## Dataset extract
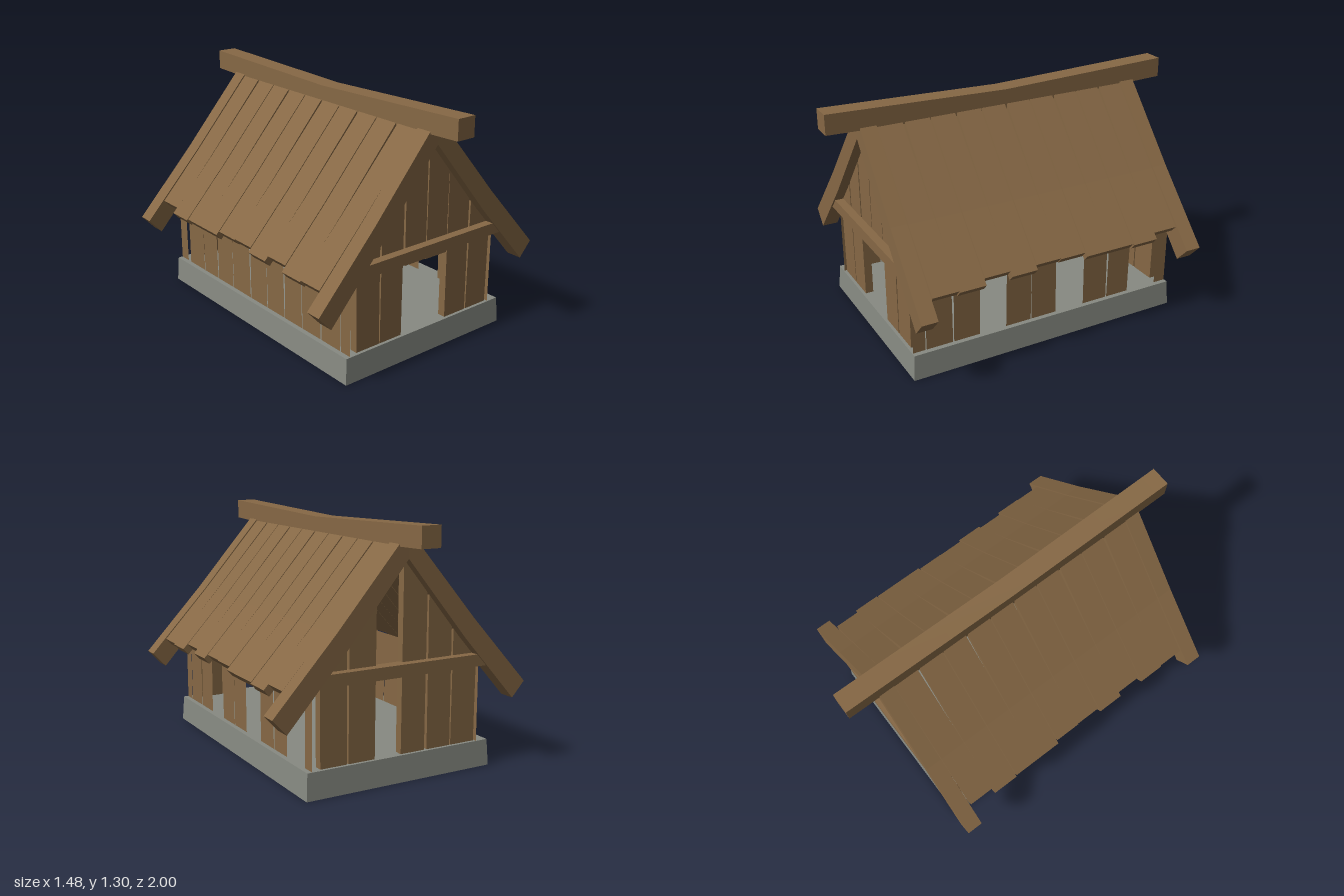
import * as THREE from 'three';

const wood = new THREE.MeshStandardMaterial({ color: 0x866845 });
wood.name = 'weatheredWood';
const stone = new THREE.MeshStandardMaterial({ color: 0x878a82 });
stone.name = 'greyStone';

const FLOOR = 0.138;

export function createModel() {
  const group = new THREE.Group();
  const add = (name, geometry, material = wood) => {
    const mesh = new THREE.Mesh(geometry, material);
    mesh.name = name;
    group.add(mesh);
    return mesh;
  };

  // Outline in the xy plane, extruded between two depths
  const slab = (points, z0, z1) => {
    const shape = new THREE.Shape(points.map(([x, y]) => new THREE.Vector2(x, y)));
    return new THREE.ExtrudeGeometry(shape, { depth: z1 - z0, bevelEnabled: false }).translate(0, 0, z0);
  };

  // Move the vertices of a geometry by a rule
  const bend = (geometry, rule) => {
    const p = geometry.attributes.position;
    const v = new THREE.Vector3();
    for (let i = 0; i < p.count; i++) {
      v.fromBufferAttribute(p, i);
      rule(v);
      p.setXYZ(i, v.x, v.y, v.z);
    }
    geometry.computeVertexNormals();
    return geometry;
  };

  // Stone base, slightly wider at the bottom
  add('foundation', bend(new THREE.BoxGeometry(1.09, 0.14, 1.59).translate(0, 0.07, 0), (v) => {
    if (v.y > 0.1) { v.x *= 0.985; v.z *= 0.99; }
  }), stone);

  // Sagging ridge beam
  add('ridgeBeam', bend(new THREE.BoxGeometry(0.11, 0.108, 2, 1, 1, 2).translate(0, 1.251, 0), (v) => {
    v.y -= 0.03 * (1 - Math.abs(v.z));
  }));

  // Gable walls: upright planks cut to the roof slope; null bottom means no plank
  const gableEdges = [[-0.463, -0.315], [-0.303, -0.16], [-0.15, -0.008], [0.002, 0.144], [0.146, 0.297], [0.311, 0.46]];
  const gables = [
    { side: 1, bottoms: [FLOOR, FLOOR, 0.518, 0.515, FLOOR, FLOOR] },
    { side: -1, bottoms: [FLOOR, FLOOR, FLOOR, null, FLOOR, FLOOR] },
  ];
  const roofUnderside = (x) => 1.145 - 1.165 * Math.abs(x);
  for (const { side, bottoms } of gables) {
    const wallName = side > 0 ? 'frontWallPlank' : 'backWallPlank';
    gableEdges.forEach(([a, b], i) => {
      if (bottoms[i] === null) return;
      const lean = (i % 2 ? 1 : -1) * 0.003;
      const outline = [[a - lean, bottoms[i]], [b - lean, bottoms[i]], [b, roofUnderside(b)], [a, roofUnderside(a)]];
      add(wallName, slab(outline, side * 0.748 - 0.022, side * 0.748 + 0.022));
    });
    add('crossBeam', new THREE.BoxGeometry(1.02, 0.063, 0.07).translate(0, 0.582, side * 0.782));
  }

  // Side walls: planks made of an outer and an inner face, open at the edges
  const sideEdges = [0.785, 0.71, 0.555, 0.4, 0.25, 0.095, -0.06, -0.23, -0.385, -0.53, -0.69];
  const missing = { 1: [3, 6, 9], '-1': [] };
  const sidePlank = (side, z0, z1, lean) => {
    const height = 0.42;
    const geometry = new THREE.BoxGeometry(0.042, height, Math.abs(z1 - z0));
    geometry.setIndex(Array.from(geometry.index.array.slice(0, 12)));
    geometry.clearGroups();
    geometry.translate(side * 0.489, FLOOR + height / 2, (z0 + z1) / 2);
    return bend(geometry, (v) => { if (v.y > 0.4) v.z += lean; });
  };
  for (const side of [1, -1]) {
    const name = side > 0 ? 'leftWallPlank' : 'rightWallPlank';
    for (let i = 0; i < sideEdges.length - 1; i++) {
      if (missing[side].includes(i)) continue;
      const lean = i === 0 ? 0 : (i % 2 ? 0.004 : -0.004);
      add(name, sidePlank(side, sideEdges[i] - 0.003, sideEdges[i + 1] + 0.003, lean));
    }
    add(name, sidePlank(side, -0.715, -0.785, 0));
  }

  // Roof: gently sagging boards between the heavier end rafters
  const roofLine = (side, points) => points.map(([x, y]) => [side * x, y]);
  const eaves = [0.66, 0.665, 0.64, 0.66, 0.642, 0.645, 0.66, 0.66, 0.665, 0.64];
  for (const side of [1, -1]) {
    for (const end of [1, -1]) {
      const outline = [[0, 1.255], [0.05, 1.21], [0.4, 0.807], [0.74, 0.44], [0.665, 0.358], [0.35, 0.708], [0, 1.13]];
      const rafter = slab(roofLine(side, outline), end * 0.781 - 0.044, end * 0.781 + 0.044);
      add('endRafter', bend(rafter, (v) => {
        v.z += end * 0.007 * (Math.abs(v.x) / 0.74 - 0.5);
      }));
    }
    eaves.forEach((x, i) => {
      const z = 0.661 - i * 0.147;
      const y = 0.44 + (0.74 - x) * 1.08 - 0.004;
      const outline = [[0.02, 1.235], [0.4, 0.803], [x, y], [x - 0.03, y - 0.034], [0.37, 0.772], [0.02, 1.18]];
      const board = slab(roofLine(side, outline), z - 0.0725, z + 0.0725);
      const drift = (i % 2 ? 1 : -1) * 0.004;
      add('roofBoard', bend(board, (v) => {
        const t = Math.abs(v.x) / 0.66;
        v.z = z + (v.z - z) * (0.95 + 0.06 * t) + drift * (t - 0.5);
      }));
    });
  }

  return group;
}
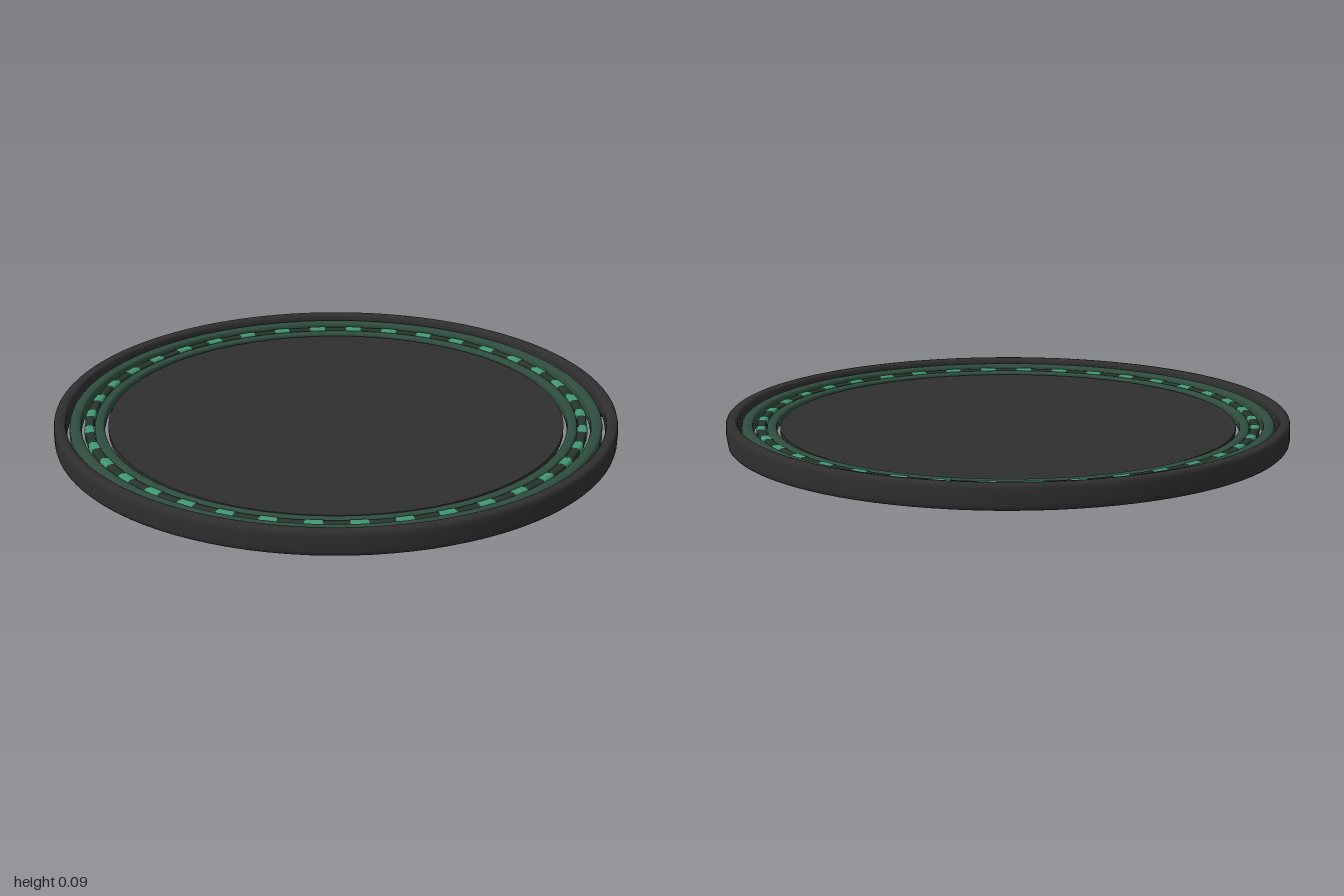
import * as THREE from 'three';

// Closed rounded-rectangle profile spun around the y axis
function ringGeometry(r0, r1, y0, y1, segments, start = 0, length = Math.PI * 2) {
  const points = [];
  const steps = 16;
  for (let i = 0; i <= steps; i++) {
    const a = -Math.PI / 2 + (i / steps) * Math.PI * 2;
    const c = Math.cos(a), s = Math.sin(a);
    points.push(new THREE.Vector2(
      (r0 + r1) / 2 + Math.sign(c) * Math.sqrt(Math.abs(c)) * (r1 - r0) / 2,
      (y0 + y1) / 2 + Math.sign(s) * Math.sqrt(Math.abs(s)) * (y1 - y0) / 2
    ));
  }
  return new THREE.LatheGeometry(points, segments, start, length);
}

export function createModel() {
  const group = new THREE.Group();
  const material = (name, color) => {
    const m = new THREE.MeshStandardMaterial({ color, side: THREE.DoubleSide });
    m.name = name;
    return m;
  };
  const charcoal = material('charcoal', 0x2f2f2f);
  const darkGreen = material('dark green', 0x2f4d3e);
  const shadowGreen = material('shadow green', 0x26352d);
  const mint = material('mint green', 0x429674);

  const add = (name, geometry, mat, parent = group) => {
    const mesh = new THREE.Mesh(geometry, mat);
    mesh.name = name;
    parent.add(mesh);
    return mesh;
  };

  // Central plate, floating at mid height
  add('centrePlate', new THREE.CylinderGeometry(0.81, 0.81, 0.02, 64), charcoal).position.y = 0.042;

  // Outer rim with a small chip in its lower edge
  const rim = ringGeometry(0.956, 1, 0, 0.088, 96);
  const p = rim.attributes.position;
  for (let i = 0; i < p.count; i++) {
    const z = p.getZ(i);
    if (p.getX(i) > 0 && z > -0.33 && z < -0.11 && p.getY(i) < 0.044) {
      const depth = 0.035 * (-0.11 - z) / 0.22;
      p.setY(i, Math.min(0.044, p.getY(i) + depth));
    }
  }
  rim.computeVertexNormals();
  add('outerRim', rim, charcoal);

  // Green bands, separated by narrow gaps
  add('outerBand', ringGeometry(0.904, 0.946, 0.015, 0.072, 72), darkGreen);
  add('innerBand', ringGeometry(0.822, 0.858, 0.02, 0.06, 72), darkGreen);
  add('dashTrack', ringGeometry(0.86, 0.892, 0.024, 0.062, 76), shadowGreen);

  // Bright dashes wrapped around the track
  const dashes = new THREE.Group();
  dashes.name = 'dashes';
  group.add(dashes);
  const count = 38;
  const dash = ringGeometry(0.858, 0.894, 0.022, 0.064, 2, 0, 0.068);
  for (let i = 0; i < count; i++) {
    add('dash', dash, mint, dashes).rotation.y = (i / count) * Math.PI * 2;
  }
  return group;
}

## Description of the task
Give back exactly the lines of the listing above that run from the line with "const wood = new" to the line with "const shape = new", inclusive.

## Answer to the problem
const wood = new THREE.MeshStandardMaterial({ color: 0x866845 });
wood.name = 'weatheredWood';
const stone = new THREE.MeshStandardMaterial({ color: 0x878a82 });
stone.name = 'greyStone';

const FLOOR = 0.138;

export function createModel() {
  const group = new THREE.Group();
  const add = (name, geometry, material = wood) => {
    const mesh = new THREE.Mesh(geometry, material);
    mesh.name = name;
    group.add(mesh);
    return mesh;
  };

  // Outline in the xy plane, extruded between two depths
  const slab = (points, z0, z1) => {
    const shape = new THREE.Shape(points.map(([x, y]) => new THREE.Vector2(x, y)));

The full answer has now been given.